We’ve all been there. You’re new to photography, you have a new camera, and you are producing some blurry images, but you’re not sure why. There are plenty of reasons why, so let me help you narrow it down.
If your camera is in “Auto” mode (or sports/action, macro, etc modes), including aperture priority, shutter priority, programmed auto, or even auto ISO mode, your camera is making the decisions for you. As you know, judging by the inconsistency of the images those modes produce, your camera can make mistakes. In some situations, it makes lots of mistakes. For example, when you’re shooting toward the sun (backlighting your subject), the camera will get confused by the bright sun and dramatically underexpose your images. The same concept applies to indoor pictures. Sometimes your camera will see a somewhat dark room and slow your shutter speed down so much that you can’t help but take blurry pictures.
If you’re confused about your camera’s modes and settings, you might consider starting with Improve Photography’s ‘Photo Basics’ series. One, in particular, that might be helpful, is this article about shooting modes.
Slow Shutter Speed
The first thing I look at, when I take a blurry picture, is my shutter speed. If it is too slow, a couple of things could happen. The first thing is what we call, “camera shake”. It happens
because your hands don’t actually stay perfectly still when you take a picture. You just don’t see evidence of it in pictures until your shutter speed gets too low. Practicing
better hand-holding technique can improve this problem and so can image stabilization (VR, VC, IS, or OS, depending on the brand). If you’re using image stabilization and you’re still above 1/50 of a second, you may have another problem. That brings me to the second point. No matter how good your image stabilization is, your shutter speed still needs to be fast enough to capture the action. In the same way your unsteady hand can cause camera shake, a moving subject can become blurry when your shutter speed is too low.

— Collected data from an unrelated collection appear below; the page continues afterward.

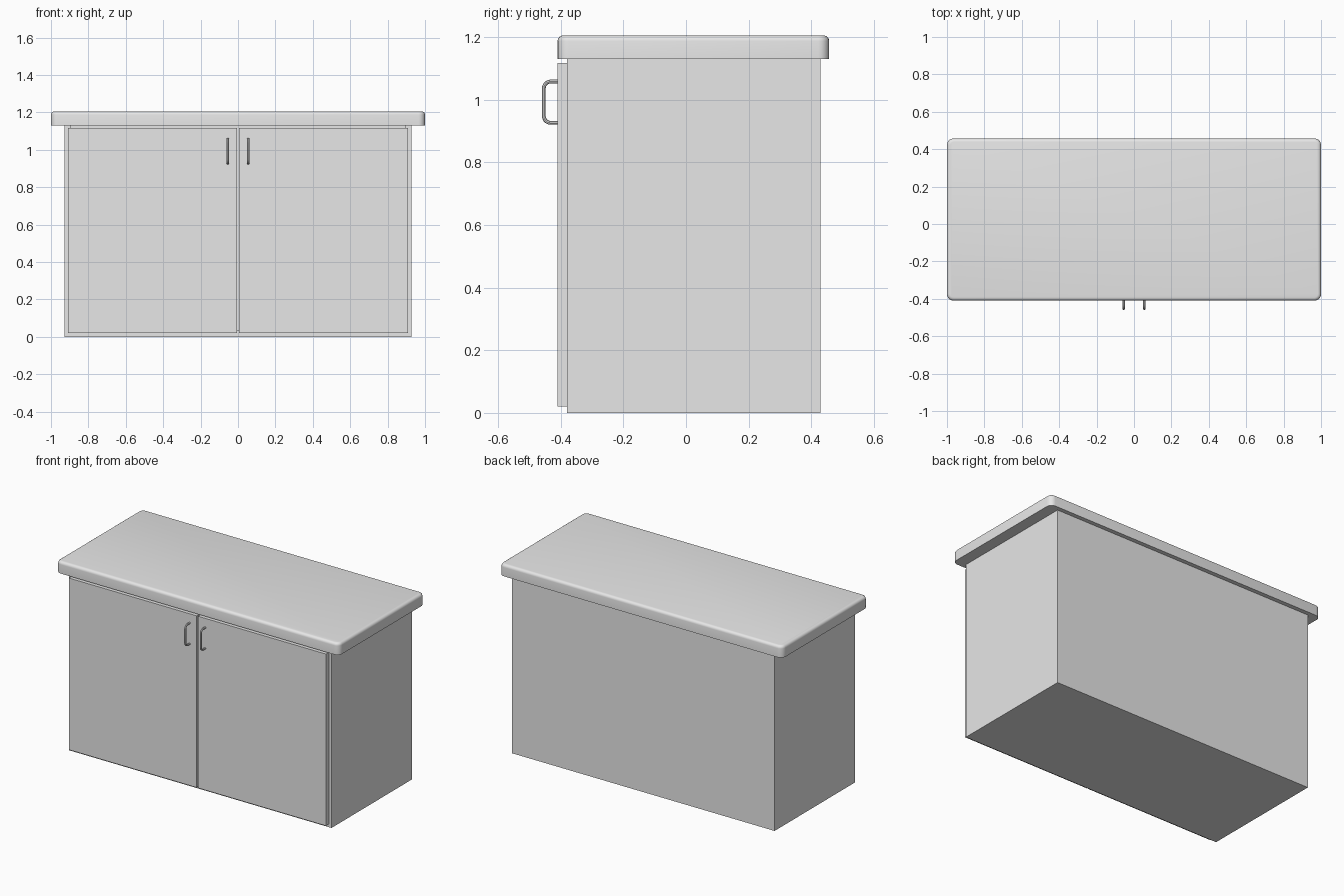
import bpy, bmesh, math
from mathutils import Vector

cube = bpy.data.objects.get("Cube")
if cube:
    bpy.data.objects.remove(cube, do_unlink=True)

grey = bpy.data.materials.new("plain_grey")
grey.use_nodes = True
colour = (0.8, 0.8, 0.8, 1)
grey.diffuse_color = colour
grey.node_tree.nodes["Principled BSDF"].inputs["Base Color"].default_value = colour


def finish(name, bm, smooth=False):
    mesh = bpy.data.meshes.new(name)
    bm.to_mesh(mesh)
    bm.free()
    mesh.materials.append(grey)
    obj = bpy.data.objects.new(name, mesh)
    bpy.context.collection.objects.link(obj)
    if smooth:
        bpy.ops.object.select_all(action='DESELECT')
        obj.select_set(True)
        bpy.context.view_layer.objects.active = obj
        bpy.ops.object.shade_smooth_by_angle(angle=math.radians(40))
    return obj


def box_mesh(lo, hi):
    bm = bmesh.new()
    bmesh.ops.create_cube(bm, size=1)
    lo, hi = Vector(lo), Vector(hi)
    for v in bm.verts:
        v.co = (lo + hi) / 2 + v.co * (hi - lo)
    return bm


WIDTH, FRONT, BACK, TOP, WALL = 0.927, -0.38, 0.43, 1.13, 0.033

# Carcass: one box hollowed out, open at the front and top
bm = box_mesh((-WIDTH, FRONT, 0), (WIDTH, BACK, TOP))
carcass = finish("cabinet_carcass", bm)
bm = box_mesh((-WIDTH + WALL, FRONT - 0.1, WALL), (WIDTH - WALL, BACK - WALL, TOP + 0.1))
cutter = finish("carcass_cutter", bm)
cutter.hide_render = True
cutter.hide_set(True)
cutter.display_type = 'WIRE'
hollow = carcass.modifiers.new("hollow", 'BOOLEAN')
hollow.operation = 'DIFFERENCE'
hollow.object = cutter
hollow.solver = 'EXACT'
bpy.context.view_layer.update()
baked = bpy.data.meshes.new_from_object(
    carcass.evaluated_get(bpy.context.evaluated_depsgraph_get()))
carcass.modifiers.clear()
carcass.data = baked
bpy.data.objects.remove(cutter, do_unlink=True)

# Worktop: rounded corners, then a rounded upper rim
bm = box_mesh((-1, -0.41, TOP), (1, 0.457, 1.205))
upright = [e for e in bm.edges if abs(e.verts[0].co.z - e.verts[1].co.z) > 0.01]
bmesh.ops.bevel(bm, geom=upright, offset=0.035, segments=5, profile=0.5, affect='EDGES')
rim = [e for e in bm.edges if all(v.co.z > 1.2 for v in e.verts)]
bmesh.ops.bevel(bm, geom=rim, offset=0.018, segments=4, profile=0.5, affect='EDGES')
finish("worktop", bm, smooth=True)


def handle(name, x):
    # Bent bar: two legs joined by rounded corners to a straight grip
    near, far, low, high, bend = -0.405, -0.454, 0.926, 1.058, 0.022
    path = [(near, low)]
    for cz, start in ((low + bend, -90), (high - bend, 180)):
        for i in range(6):
            a = math.radians(start - i * 18)
            path.append((far + bend + bend * math.cos(a), cz + bend * math.sin(a)))
    path.append((near, high))
    curve = bpy.data.curves.new(name, 'CURVE')
    curve.dimensions = '3D'
    spline = curve.splines.new('POLY')
    spline.points.add(len(path) - 1)
    for point, (y, z) in zip(spline.points, path):
        point.co = (x, y, z, 1)
    curve.bevel_depth = 0.006
    curve.bevel_resolution = 2
    curve.use_fill_caps = True
    temp = bpy.data.objects.new(name + "_path", curve)
    bpy.context.collection.objects.link(temp)
    bpy.context.view_layer.update()
    mesh = bpy.data.meshes.new_from_object(
        temp.evaluated_get(bpy.context.evaluated_depsgraph_get()))
    bpy.data.objects.remove(temp, do_unlink=True)
    bm = bmesh.new()
    bm.from_mesh(mesh)
    bpy.data.meshes.remove(mesh)
    finish(name, bm, smooth=True)


# Pair of doors with handles beside the central gap
for side, s in (("left", 1), ("right", -1)):
    xs = sorted((s * 0.005, s * 0.908))
    finish(side + "_door", box_mesh((xs[0], -0.41, 0.02), (xs[1], FRONT, 1.117)))
    handle(side + "_handle", s * 0.055)
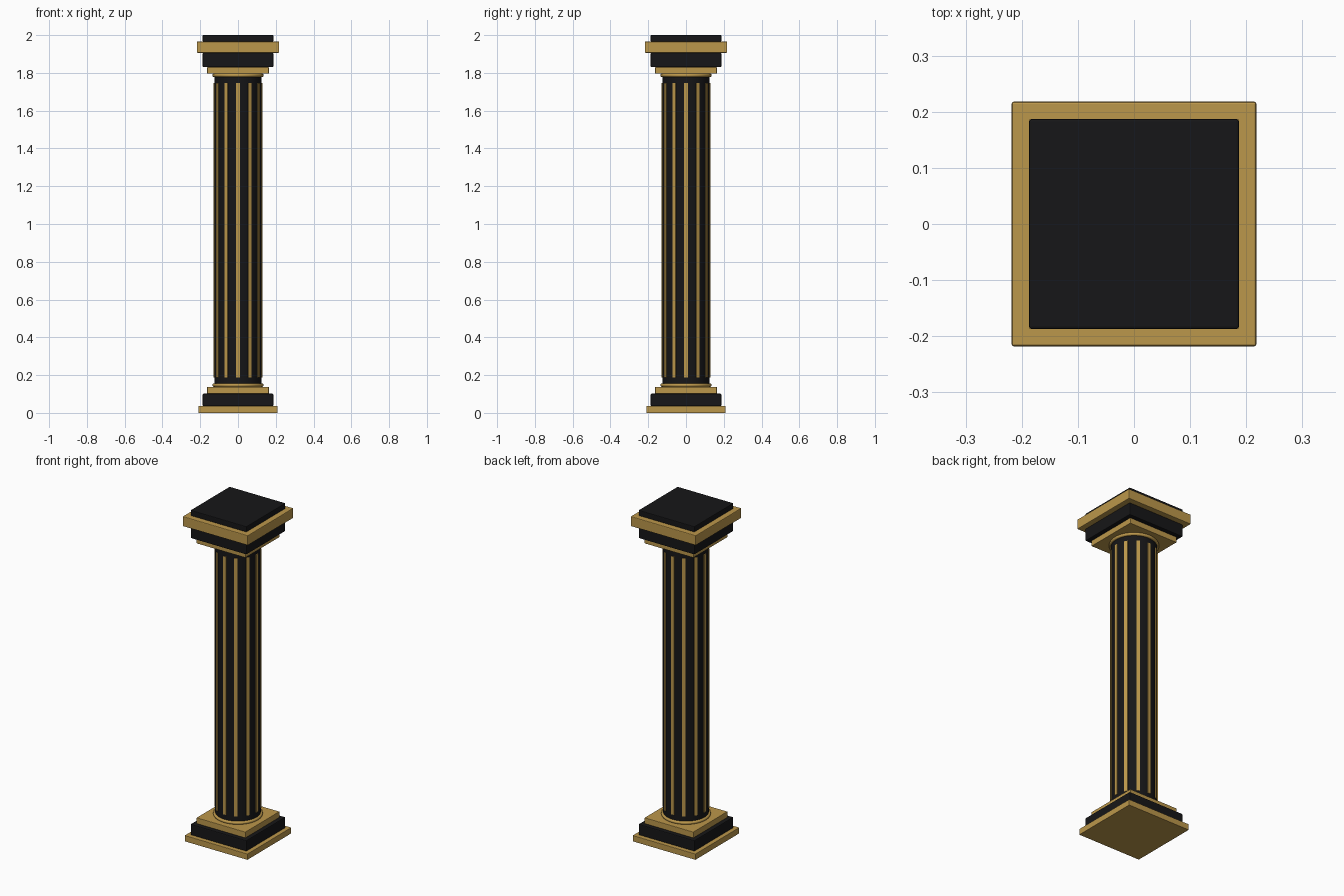
import bpy, bmesh, math
from mathutils import Matrix

if "Cube" in bpy.data.objects:
    bpy.data.objects.remove(bpy.data.objects["Cube"])


def material(name, color):
    m = bpy.data.materials.new(name)
    m.diffuse_color = color
    m.use_nodes = True
    m.node_tree.nodes["Principled BSDF"].inputs["Base Color"].default_value = m.diffuse_color
    return m


BLACK = material("black", (0.008, 0.008, 0.009, 1))
GOLD = material("gold", (0.5, 0.31, 0.07, 1))


def finish(bm, name, mat):
    mesh = bpy.data.meshes.new(name)
    bm.to_mesh(mesh)
    bm.free()
    mesh.materials.append(mat)
    ob = bpy.data.objects.new(name, mesh)
    bpy.context.collection.objects.link(ob)
    return ob


def smooth(ob):
    bpy.ops.object.select_all(action='DESELECT')
    ob.select_set(True)
    bpy.context.view_layer.objects.active = ob
    bpy.ops.object.shade_smooth_by_angle(angle=math.radians(35))


def slab(name, half, z0, z1, mat, bevel):
    bm = bmesh.new()
    bmesh.ops.create_cube(bm, size=1, matrix=Matrix.Translation((0, 0, (z0 + z1) / 2))
                          @ Matrix.Diagonal((2 * half, 2 * half, z1 - z0, 1)))
    ob = finish(bm, name, mat)
    mod = ob.modifiers.new("soft_edges", 'BEVEL')
    mod.width, mod.segments = bevel, 2


def turned(name, profile, mat, sides=64):
    # closed solid of revolution from (radius, z) points, bottom to top
    bm = bmesh.new()
    rings = [[bm.verts.new((r * math.cos(2 * math.pi * i / sides),
                            r * math.sin(2 * math.pi * i / sides), z))
              for i in range(sides)] for r, z in profile]
    for a, b in zip(rings, rings[1:]):
        for i in range(sides):
            j = (i + 1) % sides
            bm.faces.new((a[i], a[j], b[j], b[i]))
    bm.faces.new(rings[0][::-1])
    bm.faces.new(rings[-1])
    smooth(finish(bm, name, mat))


def rounded_ring(name, z0, z1, radius, mat):
    h = (z1 - z0) / 2
    turned(name, [(radius - h + h * math.cos(t), (z0 + z1) / 2 + h * math.sin(t))
                  for t in [math.radians(-90 + 22.5 * k) for k in range(9)]], mat)


# stepped square base
slab("base_plinth", 0.21, 0, 0.036, GOLD, 0.002)
slab("base_block", 0.187, 0.036, 0.102, BLACK, 0.005)
slab("base_step", 0.163, 0.102, 0.138, GOLD, 0.002)
rounded_ring("base_ring", 0.138, 0.156, 0.136, GOLD)

# round shaft
turned("shaft", [(0.125, 0.15), (0.125, 1.785)], BLACK)

# twelve raised gold strips around the shaft
bm = bmesh.new()
for k in range(12):
    bmesh.ops.create_cube(bm, size=1, matrix=Matrix.Rotation(k * math.pi / 6, 4, 'Z')
                          @ Matrix.Translation((0.121, 0, 0.967))
                          @ Matrix.Diagonal((0.016, 0.019, 1.56, 1)))
finish(bm, "shaft_strips", GOLD)

# stepped square capital
rounded_ring("capital_ring", 1.778, 1.796, 0.136, GOLD)
slab("capital_step", 0.163, 1.796, 1.83, GOLD, 0.002)
slab("capital_block", 0.187, 1.83, 1.906, BLACK, 0.005)
slab("capital_plate", 0.218, 1.906, 1.966, GOLD, 0.004)
slab("capital_top", 0.187, 1.966, 2.0, BLACK, 0.004)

At times, however, you might want your shutter speed to be low. If you’ve seen images with blurred clouds, streaking lights at night, or smooth, silky waterfalls, etc. then you’ve seen what happens when people slow their shutter down on purpose.
ISO is the sensor’s sensitivity to light, but the higher you raise it,
the poorer the image quality. The amount of noise increases and your dynamic range, color depth, and sharpness decrease. Generally, on lower-end cameras, this can look pretty horrible. I loved my Nikon D90, but at 1600 ISO, it was atrocious. If you’re shooting indoors, this is another way your camera can compensate for the dark environment.
When you realize that you’re getting consistently out of focus shots, it can be incredibly frustrating. When you’re shooting with a kit lens, this doesn’t usually happen, but if you get a new lens, you might come upon this problem. Sometimes, a new lens needs to be calibrated to the camera body you have. I do realize that all camera bodies don’t have the ability to manually adjust the focus of a given lens, but if yours does have this feature, do some focus testing on stationary subjects (with a tripod) to see if this is your problem.
Depending on the focus mode you use and the way you use it,
you may just be missing focus. This just means either your camera is focusing on the background or the wrong subject, or it is just slightly missing. This is sometimes user error, but is sometimes the camera’s fault, especially in low light. For example, if you are taking a picture of a person and the focus is on their nose or hair and their eyes are slightly out of focus, it can ruin the picture. If this is the case, try using only one focus point at a time and use that point to focus on one of their eyes. You might have to reference your manual to figure out how to change focus modes and points. If this doesn’t work, try the other tips in this article.
Shallow Depth of Field
If you’re using a ‘long’ lens or a prime lens with a wide aperture, you might be dealing with a shallower depth of field than you’re use to. This simply means that there is less in focus, so you have to be careful. After you focus, you might just barely move forward or backward or your subject might move forward or backward, causing them to be slightly out of focus. This is an easy mistake to make and might take some practice. If this is the case, you might try narrowing down your aperture (an increase in the f-number). For example, if you bought a 35mm or 50mm f1.8, then instead of shooting wide open at 1.8, try shooting at 2.8 first and see if that helps. Side note: if you set your aperture to a high f-number, this could also be a problem. Many lenses are softer at narrower apertures (think f16 and higher).
Image Stabilization When Using a Tripod
I, personally, don’t own any image stabilized lenses, but I’ve got my eye on a few. I’ve heard, though, that if you don’t turn off image stabilization when you mount your camera on a tripod, that it can result in blurry images. This is the least common mistake, honestly, but it does happen. If you mount your camera to a tripod, just remember to turn off your image stabilization. It can usually be disengaged via a switch on the side of the lens. For some reason, the image stabilization algorithms can’t always handle it when a camera is on a tripod
Let me know if you have any questions.
Original Content provided by Improve Photography